quiet place turned backs

It is this very fear that the horror/suspense film A Quiet Place confronts. On the surface it is a movie about a world inhabited by monsters (perhaps the result of an alien invasion) who are blind, but have an extremely heightened sense of hearing. The smallest sound could immediately attract them, throwing you, and anyone near you, into grave danger. The tagline of the movie is, “If they hear you, they hunt you.” It is in this environment that a family is attempting to survive together.  They’ve succeeded so far by living off the land, settled on a remote farm. With few, if any, people around them, the potential for sound is much more controlled.

The parents have created an elaborate system of silence. The father (played by John Krasinski who is also making his directorial debut) has created paths around the farm for the children to walk, lined with sand that will dampen any sound. They primarily live in the barn now because the old wood floors in the farmhouse are too creaky. Their eldest child is deaf (played beautifully by Millicent Simmons who is actually deaf) which provides a new blessing since the family all knows sign language and are able to communicate without speaking. Much of the film is silent, the dialogue and soundtrack are very limited. There in an ominous tension that pervades the film, but which is interwoven with sweet moments of the parents (made more believable by Krasinski and Blunt who are married in real life) connecting with their children and attempting to help them have semblances of normalcy. They are a loving family in a traumatic situation who are doing their best to live as a team.

quiet place family

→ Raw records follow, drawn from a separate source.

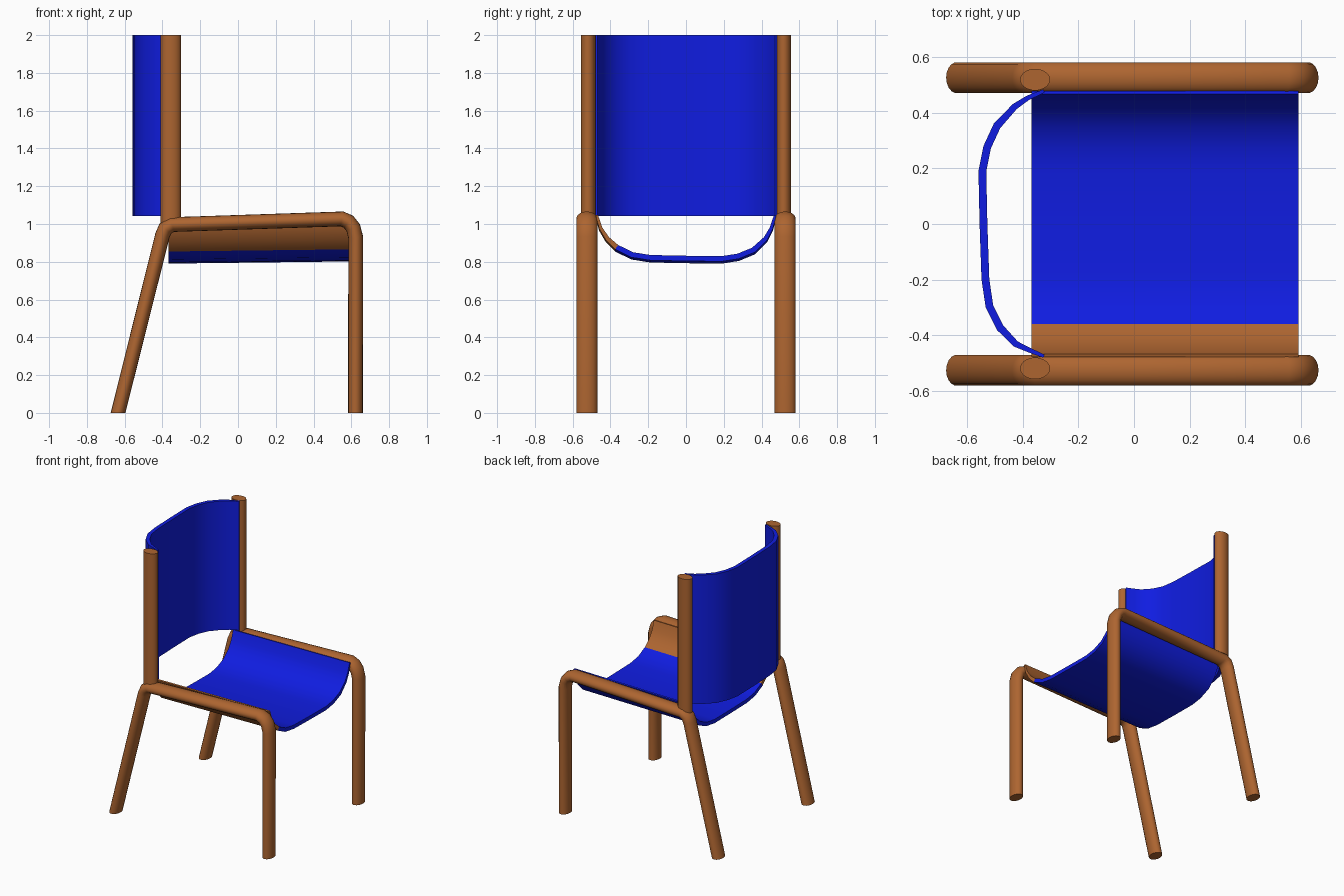
import bpy, bmesh, math
from mathutils import Vector

if "Cube" in bpy.data.objects:
    bpy.data.objects.remove(bpy.data.objects["Cube"])


def material(name, rgb):
    m = bpy.data.materials.new(name)
    m.diffuse_color = (*rgb, 1)
    m.use_nodes = True
    m.node_tree.nodes["Principled BSDF"].inputs["Base Color"].default_value = m.diffuse_color
    return m


WOOD = material("brown", (0.42, 0.13, 0.03))
BLUE = material("blue", (0.005, 0.012, 0.75))
N = 18


def finish(name, bm, mats, angle=40):
    bmesh.ops.recalc_face_normals(bm, faces=bm.faces)
    me = bpy.data.meshes.new(name)
    bm.to_mesh(me)
    bm.free()
    ob = bpy.data.objects.new(name, me)
    bpy.context.collection.objects.link(ob)
    for m in mats:
        me.materials.append(m)
    bpy.ops.object.select_all(action='DESELECT')
    bpy.context.view_layer.objects.active = ob
    ob.select_set(True)
    bpy.ops.object.shade_smooth_by_angle(angle=math.radians(angle))
    return ob


def tube(name, path, y, ry, r):
    """Oval tube swept along (x, z) points, mitred at bends, level at its feet, mirrored in y."""
    bm = bmesh.new()
    pts = [Vector(p) for p in path]
    rings = []
    for i, p in enumerate(pts):
        if i in (0, len(pts) - 1):
            q = pts[1] if i == 0 else pts[-2]
            n = Vector((-1 if (q.y > p.y) == (i == 0) else 1, 0))
            k = 1
        else:
            a, b = (p - pts[i - 1]).normalized(), (pts[i + 1] - p).normalized()
            t = (a + b).normalized()
            n = Vector((-t.y, t.x))
            k = 1 / t.dot(a)
        ring = []
        for j in range(N):
            s = 2 * math.pi * j / N
            o = p + n * (r * k * math.cos(s))
            ring.append(bm.verts.new((o.x, y + ry * math.sin(s), o.y)))
        rings.append(ring)
    for a, b in zip(rings, rings[1:]):
        for j in range(N):
            bm.faces.new((a[j], a[(j + 1) % N], b[(j + 1) % N], b[j]))
    bm.faces.new(rings[0])
    bm.faces.new(rings[-1])
    ob = finish(name, bm, [WOOD], 50)
    mod = ob.modifiers.new("mirror", 'MIRROR')
    mod.use_axis = (False, True, False)


def sheet(name, outer, start, end, place, mats, brown_segments=0):
    """Curved panel: outer profile (y, depth) thickened inward and extruded via place()."""
    bm = bmesh.new()
    pts = [Vector(p) for p in outer]
    n = len(pts)
    inner = []
    for i, p in enumerate(pts):
        t = (pts[min(i + 1, n - 1)] - pts[max(i - 1, 0)]).normalized()
        th = 0.012 + 0.016 * min(1, min(i, n - 1 - i) / 3)
        inner.append(p + Vector((-t.y, t.x)) * th)
    loop = pts + inner[::-1]
    a = [bm.verts.new(place(p, start)) for p in loop]
    b = [bm.verts.new(place(p, end)) for p in loop]
    m = len(loop)
    for i in range(m):
        j = (i + 1) % m
        f = bm.faces.new((a[i], a[j], b[j], b[i]))
        k = i if i < n else m - 2 - i
        f.material_index = int(k < brown_segments)
    for r in (a, b):
        for i in range(n - 1):
            f = bm.faces.new((r[i], r[i + 1], r[m - 2 - i], r[m - 1 - i]))
            f.material_index = int(i < brown_segments)
    finish(name, bm, mats)


# Side frames: back leg, seat rail and front leg in one bent tube
tube("side_frame",
     [(-0.635, 0), (-0.4, 0.94), (-0.385, 0.975), (-0.35, 0.997), (0.1, 1.012),
      (0.55, 1.027), (0.585, 1.012), (0.61, 0.98), (0.623, 0.93), (0.622, 0)],
     0.525, 0.056, 0.039)

# Back posts
tube("back_post", [(-0.355, 0.99), (-0.355, 2.0)], 0.518, 0.039, 0.054)

# Seat sling, with a brown band along its front side
seat = [(-0.478, 1.04), (-0.46, 0.97), (-0.425, 0.91), (-0.375, 0.86), (-0.29, 0.818),
        (-0.19, 0.802), (0, 0.798), (0.19, 0.796), (0.28, 0.81), (0.365, 0.845),
        (0.43, 0.91), (0.46, 0.97), (0.478, 1.04)]
sheet("seat", seat, -0.367, 0.59,
      lambda p, x: (x, p.x, p.y + 0.012 * (x - 0.1)), [BLUE, WOOD], 3)

# Backrest
back = [(-0.48, -0.325), (-0.46, -0.38), (-0.44, -0.43), (-0.38, -0.492), (-0.3, -0.532),
        (-0.2, -0.547), (0, -0.554), (0.19, -0.558), (0.28, -0.54), (0.36, -0.503),
        (0.43, -0.435), (0.46, -0.385), (0.483, -0.325)]
sheet("backrest", back, 1.043, 2.0, lambda p, z: (p.y, p.x, z), [BLUE])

As the film progresses you realize it is about much more than blind monsters, it is a metaphor for the fears of parenting. The setting of the story amplifies the reality that parents can never control their child’s every move.  Children will inevitably knock something over by accident. Even when you create literal paths for them to walk, they will veer off it. They will disobey and fail to understand the urgency behind their parents’ rules. They will perceive the world and have feelings that their parents will not understand or did not intend. The “horror” of A Quiet Place is the fact that it is impossible for parents to protect and control their children all the time, despite how much they love them or are trying to give them everything they need to live well. The frailty of the children is so keen. Beginning with the unpredictability of giving birth, to a newborn who needs to cry (Emily Blunt has some spectacular scenes here), to a pre-teen who is not always in control of her emotions. As an audience member you feel the parents’ anxieties and helplessness deeply.

And yet that is not all we are shown. As the suspense heightens, the children are separated from their parents forcing them to rely on their own wits and on each other to survive. As much as the kids are incredibly vulnerable, they are also profoundly resilient. We see flashes of deep emotional insight as they understand more than their parents expect. They are able to think on their feet and make connections that reveal they were listening to all the careful instruction. They are able to work together as they have seen their mom and dad work together. And what seemed like the greatest vulnerability of the family becomes their greatest strength. It was when the parents did not have perfect control that the kids grow and become stronger.

quiet place kids

A Quiet Place is ultimately a heart wrenching and hopeful picture of family. The world is a very scary place, but as the book It’s Not Too Late by Dan Dupee describes, being the perfect parent is not what kids need to be healthy. Kids need parents who love them, are involved with them, and who also allow them to experience life’s many facets. Sometimes the things we fear the most for our children, experiencing pain and unhappiness, are exactly what they need to become compassionate and resilient adults.